The Impending Appeal
Predictably, Bayer announced its plans to challenge the jury’s verdict awarding plaintiffs $275 million. According to the defendants, the preponderance of the evidence does not support the conclusions that plaintiffs were exposed to unsafe levels of PCBs at the Sky Valley Education Center.
More specifically, a spokesperson for the defendants stated that the “undisputed evidence” showed the injuries claimed by the plaintiffs could not be definitively linked to PCB exposure. The spokesperson went on to add that “the air and other tests in evidence reflected either no or extremely low levels of PCBs in this school, and there was no physical evidence introduced at trial showing exposure to PCBs, such as blood testing results. Indeed, the evidence introduced at trial demonstrated the plaintiffs have not experienced neuro-cognitive injuries and are leading productive, normal lives, while other acute symptoms were raised in the trial, many if not all these symptoms were consistent with those caused by the poor indoor air quality and building condition of the Sky Valley school buildings.” The defendants also pointed to the failures on the part of Monroe School District.
What’s Next in the PCB Exposure Litigation?

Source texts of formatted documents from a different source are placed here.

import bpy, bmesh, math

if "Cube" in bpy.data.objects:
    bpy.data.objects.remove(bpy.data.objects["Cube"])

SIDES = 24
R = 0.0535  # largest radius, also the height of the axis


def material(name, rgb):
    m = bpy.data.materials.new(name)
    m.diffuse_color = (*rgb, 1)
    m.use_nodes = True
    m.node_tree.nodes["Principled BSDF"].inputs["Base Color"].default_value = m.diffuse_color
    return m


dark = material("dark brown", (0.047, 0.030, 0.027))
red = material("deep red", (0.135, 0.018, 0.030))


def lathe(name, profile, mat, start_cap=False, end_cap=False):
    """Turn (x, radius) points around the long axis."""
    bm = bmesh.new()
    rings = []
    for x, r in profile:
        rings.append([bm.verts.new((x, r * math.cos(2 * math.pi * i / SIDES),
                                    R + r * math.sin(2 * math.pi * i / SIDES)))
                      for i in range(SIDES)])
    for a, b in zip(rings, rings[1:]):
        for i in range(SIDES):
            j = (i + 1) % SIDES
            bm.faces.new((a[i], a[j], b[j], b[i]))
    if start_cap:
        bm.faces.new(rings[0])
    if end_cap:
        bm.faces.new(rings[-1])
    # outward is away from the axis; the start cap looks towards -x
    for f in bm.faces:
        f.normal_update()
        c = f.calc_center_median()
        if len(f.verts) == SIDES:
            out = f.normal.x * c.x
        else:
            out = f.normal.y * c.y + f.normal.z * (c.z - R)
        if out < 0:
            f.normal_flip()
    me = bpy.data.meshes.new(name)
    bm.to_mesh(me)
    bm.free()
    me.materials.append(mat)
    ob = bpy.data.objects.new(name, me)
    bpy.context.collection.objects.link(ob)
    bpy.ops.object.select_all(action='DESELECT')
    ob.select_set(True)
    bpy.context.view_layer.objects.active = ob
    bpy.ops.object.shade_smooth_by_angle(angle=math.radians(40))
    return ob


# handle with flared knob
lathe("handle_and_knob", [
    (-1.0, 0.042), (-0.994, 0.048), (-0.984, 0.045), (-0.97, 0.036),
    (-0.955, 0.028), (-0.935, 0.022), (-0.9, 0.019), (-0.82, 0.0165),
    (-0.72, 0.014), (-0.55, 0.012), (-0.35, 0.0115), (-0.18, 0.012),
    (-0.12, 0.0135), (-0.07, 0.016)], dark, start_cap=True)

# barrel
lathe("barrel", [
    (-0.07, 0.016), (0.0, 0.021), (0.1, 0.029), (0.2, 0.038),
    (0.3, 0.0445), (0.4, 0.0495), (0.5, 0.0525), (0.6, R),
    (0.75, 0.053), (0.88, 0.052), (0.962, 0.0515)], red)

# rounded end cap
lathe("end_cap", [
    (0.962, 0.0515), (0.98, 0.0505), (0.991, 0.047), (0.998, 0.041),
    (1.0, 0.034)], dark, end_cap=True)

More than 200 parents and teachers have sued Bayer. They claim that they suffered a variety of neurological injuries from exposure to PCBs at Sky Valley Education Center. At least 17 other lawsuits against Bayer involving alleged PCB-related injuries at the Sky Valley facility are still pending. Despite the jury verdicts, pending litigation, and involvement of the EPA, the Sky Valley Education Center remains open.